What does it mean to be a Christian?
I have done a fair amount of reading church websites online, and often I will find a part titled beliefs. Usually there is a long list of things that people who attend that church believe in which supposedly make them a Christian.
The problem is, what if you cannot check all of those things off?
What if you think some of (or many?) of the places where they believe to be really clear, you see as muddy and unclear? What if you disagree and see things differently? How many points can one disagree with and still be welcome there? And if I am still welcomed there and yet I don’t believe all of the stuff, can I still help serve and lead?
So, back to the question…what does it mean to be a Christian?
Well, in the first century, people who followed the ways and teachings of Jesus were called followers of “the Way”. Eventually they were called “Christians”, which was a derogatory term given by others to suggest these people who were followers of the Way were trying to be little “Christ’s” – imitators of Jesus.
I believe that to be a Christian means to be one who follows the teachings and life of Jesus.
In other words, I try to imitate Jesus.
When the temptation arises to throw out the label of Christian because it means different things to others than it means to me, I am reminded that I am actually trying my best to imitate Jesus – of course I am failing miserably most of the time.
While I am often tempted to distance myself from many of the people who label themselves Christians, when I read the life and teachings of Jesus I am inspired!
Who could be a better role model than him?
What did Jesus teach and do?
Jesus taught his followers to love others, forgive others, to show compassion and mercy when others don’t deserve it, to challenge those in leadership positions who live hypocritical lives and who look out for their own selfish agenda’s. Jesus taught us to trust in God, even when we are not sure how things will pan out. Jesus taught us that sickness is not the way God wants things and evil should be combated. Jesus taught us to welcome the oppressed and marginalized and to speak out on their behalf. Jesus taught us to work for peace in self sacrificial and non violent ways while we subvert the institutions that keep the elite in power and others in poverty.
Who struggled the most with these teachings?
The religious leaders of the time.
Because he was suggesting a very different way of being and living in the world. A way that serves others, embraces the outsiders, and while it can work within religious institutions, the way of Jesus can just as easily work outside of these institutions. In fact, he even taught that oftentimes these very institutions can work against this (e.g. Sabbath was made for man not man for the Sabbath).

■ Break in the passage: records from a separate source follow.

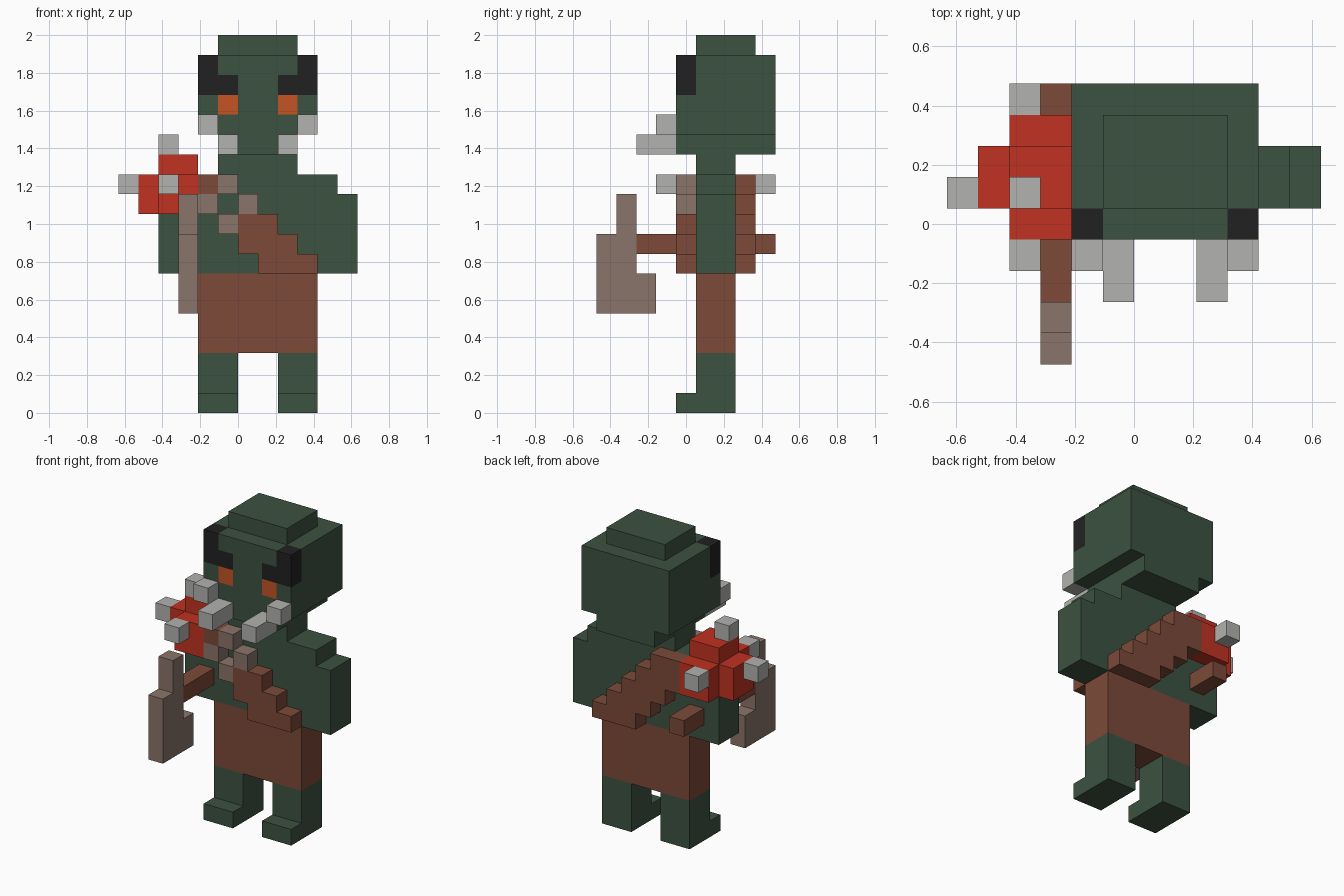
import bpy, bmesh
from mathutils import Vector

if "Cube" in bpy.data.objects:
    bpy.data.objects.remove(bpy.data.objects["Cube"])

U = 2 / 19                      # edge of one block
ORIGIN = Vector((-6, -4.5, 0))  # grid corner, in blocks


def lin(c):
    c /= 255
    return c / 12.92 if c <= 0.04045 else ((c + 0.055) / 1.055) ** 2.4


def material(name, rgb):
    m = bpy.data.materials.new(name)
    m.use_nodes = True
    col = [lin(c) for c in rgb] + [1]
    m.diffuse_color = col
    bsdf = m.node_tree.nodes["Principled BSDF"]
    bsdf.inputs["Base Color"].default_value = col
    bsdf.inputs["Roughness"].default_value = 0.9
    return m


GREEN = material("green skin", (60, 82, 64))
BROWN = material("brown leather", (124, 74, 57))
TAUPE = material("taupe stone", (138, 117, 106))
RED = material("red armour", (192, 50, 33))
GREY = material("pale bone", (178, 178, 176))
BLACK = material("black brow", (33, 33, 33))
ORANGE = material("orange eye", (196, 84, 34))

SIDES = [Vector(d) for d in
         ((1, 0, 0), (-1, 0, 0), (0, 1, 0), (0, -1, 0), (0, 0, 1), (0, 0, -1))]


def cells(box):
    x0, x1, y0, y1, z0, z1 = box
    return [(x, y, z) for x in range(x0, x1) for y in range(y0, y1) for z in range(z0, z1)]


def part(name, *layers):
    """Join boxes (x0, x1, y0, y1, z0, z1) into one shell; later layers repaint blocks."""
    filled, mats = {}, []
    for mat, boxes in layers:
        if mat not in mats:
            mats.append(mat)
        for box in boxes:
            for c in cells(box):
                filled[c] = mats.index(mat)
    bm = bmesh.new()
    for c, index in filled.items():
        for n in SIDES:
            if tuple(int(a + b) for a, b in zip(c, n)) in filled:
                continue
            a = Vector((abs(n.y), abs(n.z), abs(n.x))) / 2
            b = n.cross(a)
            mid = Vector(c) + Vector((0.5, 0.5, 0.5)) + n / 2 + ORIGIN
            quad = [mid - a - b, mid + a - b, mid + a + b, mid - a + b]
            f = bm.faces.new([bm.verts.new(v * U) for v in quad])
            f.material_index = index
    bmesh.ops.remove_doubles(bm, verts=bm.verts[:], dist=1e-4)
    # Merge neighbouring flat faces of the same colour
    bmesh.ops.dissolve_limit(bm, angle_limit=0.01, verts=bm.verts[:],
                             edges=bm.edges[:], delimit={'MATERIAL'})
    bm.normal_update()
    me = bpy.data.meshes.new(name)
    bm.to_mesh(me)
    bm.free()
    for m in mats:
        me.materials.append(m)
    ob = bpy.data.objects.new(name, me)
    bpy.context.collection.objects.link(ob)
    return ob


def both(box):
    """A box and its mirror image about the body's middle (x = 7)."""
    return [box, (14 - box[1], 14 - box[0]) + tuple(box[2:])]


# Legs with feet
for side, box in zip(("right", "left"), both((4, 6, 5, 7, 0, 3))):
    foot = (box[0], box[1], 4, 5, 0, 1)
    part(side + "_leg", (GREEN, [box, foot]))

# Kilt, torso with neck, and arms
part("kilt", (BROWN, [(4, 10, 5, 7, 3, 7)]))
part("torso_and_arms", (GREEN, [
    (4, 11, 5, 7, 7, 12), (5, 9, 5, 7, 12, 13),
    (11, 12, 5, 7, 7, 11), (2, 4, 5, 7, 7, 10)]))

# Head: skull, narrow jaw and crown, with brows and eyes as coloured blocks
part("head",
     (GREEN, [(4, 10, 4, 9, 14, 18), (5, 9, 4, 9, 13, 14), (5, 9, 5, 8, 18, 19)]),
     (BLACK, both((4, 6, 4, 5, 16, 17)) + both((4, 5, 4, 5, 17, 18))),
     (ORANGE, both((5, 6, 4, 5, 15, 16))))

# Tusks
for side, low, high in zip(("right", "left"), both((5, 6, 2, 4, 13, 14)),
                           both((4, 5, 3, 4, 14, 15))):
    part(side + "_lower_tusk", (GREY, [low]))
    part(side + "_upper_tusk", (GREY, [high]))

# Diagonal strap, front and back
rows = [(7, 10, 7), (6, 9, 8), (5, 8, 9), (4, 7, 10), (4, 6, 11)]
part("back_strap", (BROWN, [(a, b, 7, 8, z, z + 1) for a, b, z in rows]))
part("front_strap", (BROWN, [
    (7, 10, 4, 5, 7, 8), (6, 9, 4, 5, 8, 9), (6, 8, 4, 5, 9, 10), (4, 5, 4, 5, 11, 12)]))
part("strap_ring", (TAUPE, [(x, x + 1, 4, 5, z, z + 1)
                            for x, z in ((5, 11), (4, 10), (6, 10), (5, 9))]))

# Shoulder guard and its spikes
part("shoulder_guard", (RED, [
    (2, 4, 4, 8, 10, 12), (1, 2, 5, 7, 10, 12), (2, 4, 5, 7, 12, 13)]))
for name, (x, y, z) in {"top": (2, 5, 13), "outer": (0, 5, 11),
                        "front": (2, 3, 11), "back": (2, 8, 11)}.items():
    part(name + "_spike", (GREY, [(x, x + 1, y, y + 1, z, z + 1)]))

# Axe
part("axe_handle", (BROWN, [(3, 4, 2, 5, 8, 9), (3, 4, 7, 9, 8, 9)]))
part("axe_head", (TAUPE, [
    (3, 4, 0, 2, 5, 9), (3, 4, 1, 2, 9, 11), (3, 4, 2, 3, 5, 7)]))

In essence, those who struggled most with Jesus were those who had clear definitions of who was “in” and who was “out”. These leaders were the sole interpreters of truth and the gatekeepers of this truth, and Jesus was breaking down all the walls -suggesting that those who they claimed were “out” were actually “in” and those who claimed were “in” may not actually be. One can quickly see why this would be an affront to some.

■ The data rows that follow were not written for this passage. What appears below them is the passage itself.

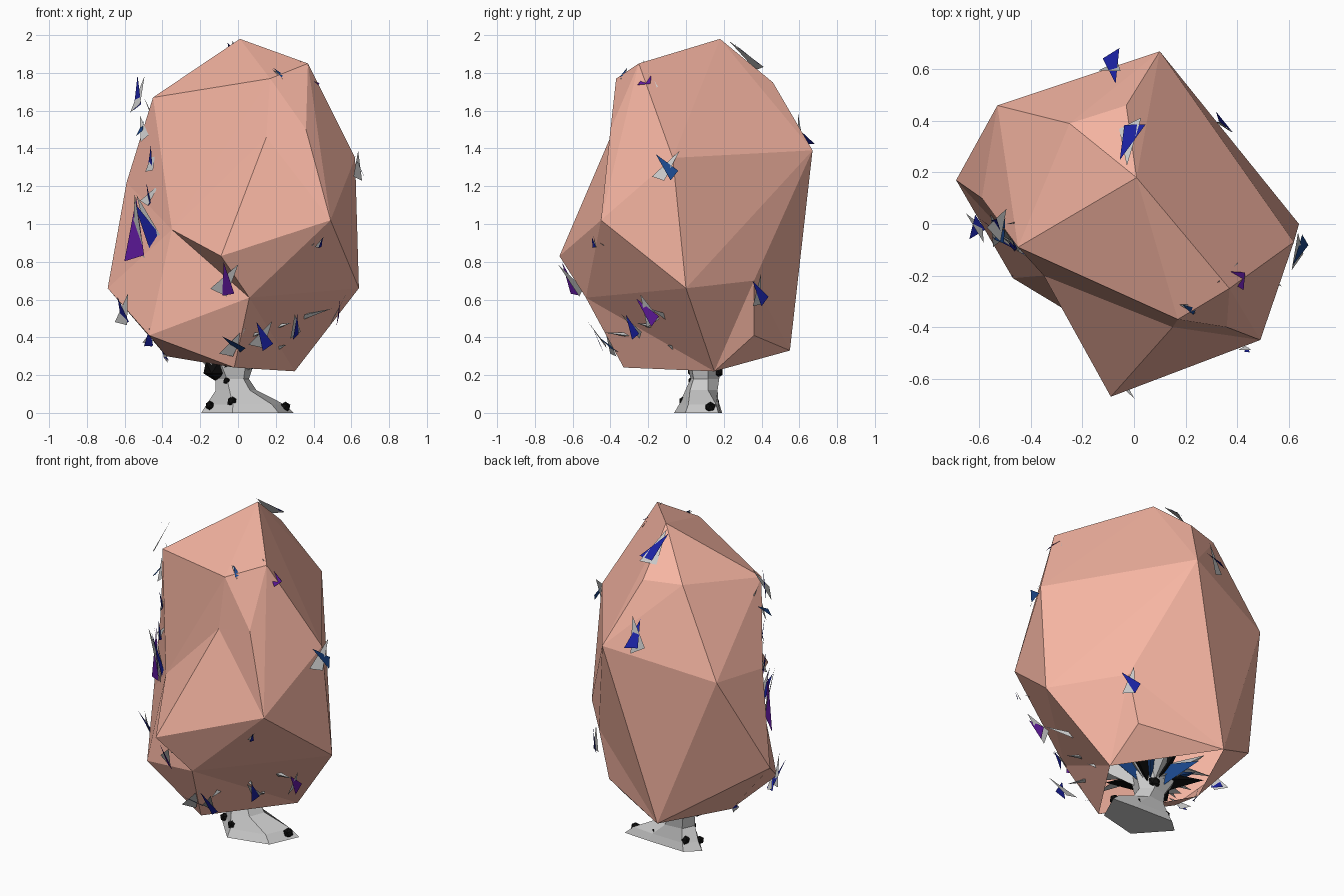
import bpy, bmesh, math, random
from mathutils import Vector

if "Cube" in bpy.data.objects:
    bpy.data.objects.remove(bpy.data.objects["Cube"])
random.seed(4)

def material(name, rgb):
    m = bpy.data.materials.new(name)
    m.diffuse_color = (*rgb, 1)
    m.use_nodes = True
    m.node_tree.nodes["Principled BSDF"].inputs["Base Color"].default_value = m.diffuse_color
    return m

SALMON = material("foliage", (0.92, 0.46, 0.36))
BLACK = material("bark_mark", (0.004, 0.004, 0.004))
NAVY = material("navy_leaf", (0.01, 0.015, 0.35))
PURPLE = material("purple_leaf", (0.12, 0.01, 0.35))
BLUE = material("blue_leaf", (0.01, 0.06, 0.25))

def finish(bm, name, mat=None):
    me = bpy.data.meshes.new(name)
    bm.to_mesh(me)
    bm.free()
    ob = bpy.data.objects.new(name, me)
    bpy.context.collection.objects.link(ob)
    if mat:
        me.materials.append(mat)
    return ob

# Foliage crown: faceted hull around its outer corner points
corners = {'A': (.01, .18, 1.98), 'B': (.37, -.25, 1.85), 'C': (.10, .67, 1.39),
           'D': (-.53, .46, 1.25), 'K': (-.03, .46, 1.75), 'L': (-.25, .39, 1.75),
           'T': (.37, -.13, 1.71), 'U': (.36, -.40, 1.5), 'V': (.17, -.37, 1.77),
           'W': (-.45, -.09, 1.67), 'Q': (.62, -.07, 1.35), 'R': (.49, -.45, 1.02),
           'P': (.64, 0, .66), 'S': (-.09, -.67, .83), 'Y': (-.47, -.21, .41),
           'G': (-.02, -.33, .24), 'H': (.30, .15, .22), 'E': (-.19, .55, .33),
           'N': (-.69, .17, .66), 'O': (-.38, .10, .30), 'J': (-.59, .10, 1.22)}
bm = bmesh.new()
vert = {k: bm.verts.new(c) for k, c in corners.items()}
bmesh.ops.convex_hull(bm, input=bm.verts[:])
bmesh.ops.recalc_face_normals(bm, faces=bm.faces[:])
# open underside
under = [f for f in bm.faces if f.calc_center_median().z < .30 and abs(f.normal.z) > .7]
bmesh.ops.delete(bm, geom=under, context='FACES')

def dent(name, p, ring):
    """Replace the facets inside a ring of corners by a fan around point p."""
    inside = {vert[r] for r in ring}
    old = [f for f in bm.faces if set(f.verts) <= inside]
    rim = [tuple(e.verts) for f in old for e in f.edges
           if sum(g in old for g in e.link_faces) == 1]
    bmesh.ops.delete(bm, geom=old, context='FACES_KEEP_BOUNDARY')
    mid = vert[name] = bm.verts.new(p)
    for a, b in rim:
        bm.faces.new((a, b, mid))

dent('Z', (.06, -.53, .61), 'SPRHGY')
dent('X', (-.35, -.20, .97), 'NJWVSYZ')
dent('M', (.15, -.40, 1.46), 'XVSUR')
dent('F', (.34, .36, .70), 'PCEH')
dent('I', (.27, .36, .41), 'FEH')
bmesh.ops.recalc_face_normals(bm, faces=bm.faces[:])
finish(bm, "foliage_crown", SALMON)

# Trunk: hexagonal rings (centre x, centre y, radius x, radius y, z, backward sweep of the feet)
rings = [(.05, .05, .25, .13, 0, .1), (.04, .06, .21, .11, .045, .08),
         (-.01, .08, .11, .09, .12, .02), (-.03, .10, .09, .08, .18, 0),
         (-.05, .10, .14, .10, .27, 0), (-.04, .08, .09, .08, .6, 0),
         (0, .05, .02, .02, 1.2, 0)]
bm = bmesh.new()
loops = []
for cx, cy, rx, ry, z, sweep in rings:
    angles = [k * math.pi / 3 + .2 for k in range(6)]
    loops.append([bm.verts.new((cx + rx * math.cos(a),
                                cy + ry * math.sin(a) + sweep * math.cos(a) ** 2, z)) for a in angles])
for lo, hi in zip(loops, loops[1:]):
    for k in range(6):
        j = (k + 1) % 6
        bm.faces.new((lo[k], lo[j], hi[j], hi[k]))
bm.faces.new(loops[0][::-1])
bm.faces.new(loops[-1])
finish(bm, "trunk")

# Dark bark patches, mostly sunk into the trunk
bm = bmesh.new()
for p, s in [((-.15, .08, .04), .025), ((-.03, -.01, .06), .03), ((.25, .13, .03), .03),
             ((.10, .15, .06), .025), ((-.12, .07, .24), .07), ((-.01, .16, .22), .04),
             ((-.06, .03, .17), .02), ((-.10, .15, .05), .03)]:
    g = bmesh.ops.create_icosphere(bm, subdivisions=1, radius=s)
    bmesh.ops.translate(bm, verts=g['verts'], vec=p)
finish(bm, "bark_patches", BLACK)

# Leaf shards (x, y, z, size) breaking through the crown, each on a thin branch
shards = [(-.02, .32, 1.88, .13), (-.08, .60, 1.47, .12), (.37, -.20, 1.77, .11),
          (-.52, .00, 1.68, .12), (-.50, -.03, 1.50, .08), (-.45, -.08, 1.34, .09),
          (-.46, -.08, 1.15, .08), (-.53, -.02, .95, .22), (-.46, -.08, .97, .2),
          (.63, -.10, 1.30, .11), (.22, -.42, 1.20, .08), (.43, -.48, .90, .04),
          (-.06, -.60, .70, .13), (.13, -.46, .41, .11), (-.02, -.40, .37, .11),
          (-.60, -.02, .54, .11), (-.46, -.16, .40, .08), (.52, -.20, .54, .11),
          (.34, .38, .64, .10), (.21, -.32, 1.79, .05), (-.38, .08, .32, .06),
          (.30, -.28, .46, .09)]
grey, wood, dark = bmesh.new(), bmesh.new(), bmesh.new()
tint = [(bmesh.new(), m) for m in (NAVY, PURPLE, BLUE)]

def blade(b, p, n, size, ang):
    tilt = Vector([random.uniform(-.4, .4) for _ in range(3)])
    m = (n + tilt).normalized()
    side = m.cross(Vector((0, 0, 1))).normalized()
    d = side.cross(m) * math.cos(ang) + side * math.sin(ang)
    w = m.cross(d) * size * .36
    pts = (p + d * size, p - d * size * .8 + w, p - d * size * .6 - w)
    b.faces.new([b.verts.new(q) for q in pts])

def stick(b, a, c, r):
    d = (c - a).normalized()
    u = d.orthogonal().normalized()
    v = d.cross(u)
    ring = [b.verts.new(a + (u * math.cos(t) + v * math.sin(t)) * r)
            for t in (0, 2.1, 4.2)]
    tip = b.verts.new(c)
    for k in range(3):
        b.faces.new((ring[k], ring[(k + 1) % 3], tip))

for i, (x, y, z, s) in enumerate(shards):
    p = Vector((x, y, z))
    out = Vector((x, y, (z - 1) * .5)).normalized()
    n = (out - Vector((0, .7 if x < -.44 else 0, 0))).normalized()
    blade(grey, p + out * .005, n, s, random.uniform(-.8, .5))
    blade(tint[(0, 0, 1, 0, 2)[i % 5]][0], p + out * .015, n, s * .85, random.uniform(-.5, .8))
    base = Vector((-.03, .08, .25 + .3 * min(z, 1.2)))
    stick(wood, base, p - out * .03, .06)
# low branches filling the open underside
for k in range(18):
    a = k * math.tau / 18
    tip = Vector((-.02 + .36 * math.cos(a), .08 + .28 * math.sin(a), (.36, .46)[k % 2]))
    stick((tint[2][0], wood, dark)[k % 3], Vector((-.04, .1, .27)), tip, .09)
finish(grey, "grey_leaf_shards")
finish(wood, "branches")
finish(dark, "dark_branches", BLACK)
for b, m in tint:
    finish(b, m.name + "_shards", m)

The crux of the teachings of Jesus was that you will know his true followers by the fruit that they bear – love, joy, peace, patience, kindness, goodness, gentleness, and self control. You will not know them by what they mentally assent to, or what they confess or say they believe – it’s the outside that matters because one can pretend or hide the inside, but our external actions actually reveal what’s inside…ouch!

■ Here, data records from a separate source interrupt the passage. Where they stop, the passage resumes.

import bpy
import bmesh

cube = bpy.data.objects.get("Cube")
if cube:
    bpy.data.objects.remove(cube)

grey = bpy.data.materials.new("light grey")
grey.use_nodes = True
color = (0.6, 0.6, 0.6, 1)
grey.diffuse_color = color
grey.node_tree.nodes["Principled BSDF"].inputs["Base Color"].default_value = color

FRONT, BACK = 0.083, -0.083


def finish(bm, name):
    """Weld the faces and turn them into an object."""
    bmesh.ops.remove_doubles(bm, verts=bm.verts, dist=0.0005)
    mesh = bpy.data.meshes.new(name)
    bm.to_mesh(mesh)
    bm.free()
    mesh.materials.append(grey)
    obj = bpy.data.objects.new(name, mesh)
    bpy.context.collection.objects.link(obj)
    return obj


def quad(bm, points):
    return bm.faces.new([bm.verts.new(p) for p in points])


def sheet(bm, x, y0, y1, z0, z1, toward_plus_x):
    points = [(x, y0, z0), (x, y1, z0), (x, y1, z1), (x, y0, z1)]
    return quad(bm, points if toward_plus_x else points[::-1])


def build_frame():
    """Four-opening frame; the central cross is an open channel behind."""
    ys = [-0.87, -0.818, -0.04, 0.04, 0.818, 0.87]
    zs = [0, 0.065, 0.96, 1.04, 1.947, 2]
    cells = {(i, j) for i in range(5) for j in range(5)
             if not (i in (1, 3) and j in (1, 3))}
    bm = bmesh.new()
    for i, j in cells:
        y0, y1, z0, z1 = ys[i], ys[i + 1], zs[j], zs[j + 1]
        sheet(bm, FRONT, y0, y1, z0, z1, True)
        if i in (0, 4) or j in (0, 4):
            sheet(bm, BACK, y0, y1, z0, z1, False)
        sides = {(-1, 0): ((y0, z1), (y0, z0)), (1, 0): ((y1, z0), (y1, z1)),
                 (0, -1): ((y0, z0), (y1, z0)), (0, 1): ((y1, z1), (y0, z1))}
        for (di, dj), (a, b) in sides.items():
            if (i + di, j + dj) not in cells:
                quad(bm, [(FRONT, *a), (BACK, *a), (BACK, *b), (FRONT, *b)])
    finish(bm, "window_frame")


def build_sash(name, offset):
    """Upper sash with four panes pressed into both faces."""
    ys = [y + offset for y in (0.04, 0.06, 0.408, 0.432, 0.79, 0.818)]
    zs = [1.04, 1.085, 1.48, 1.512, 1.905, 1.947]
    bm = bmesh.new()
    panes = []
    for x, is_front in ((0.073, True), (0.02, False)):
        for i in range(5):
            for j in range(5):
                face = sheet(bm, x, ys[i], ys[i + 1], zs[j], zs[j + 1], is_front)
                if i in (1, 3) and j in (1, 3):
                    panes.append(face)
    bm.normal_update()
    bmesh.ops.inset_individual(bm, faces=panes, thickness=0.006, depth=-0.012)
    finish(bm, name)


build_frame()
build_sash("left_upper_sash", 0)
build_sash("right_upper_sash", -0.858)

Instead of a long list of beliefs one must check off, I think it is more accurate to ask ourselves if others see us as people who are self righteous, bigoted, homophobic, hypocritical, unforgiving, gatekeepers who tell everyone whether they are “in” or “out”,
Do people see Jesus in us?
” By this everyone will know that you are my disciples, if you have love for one another.”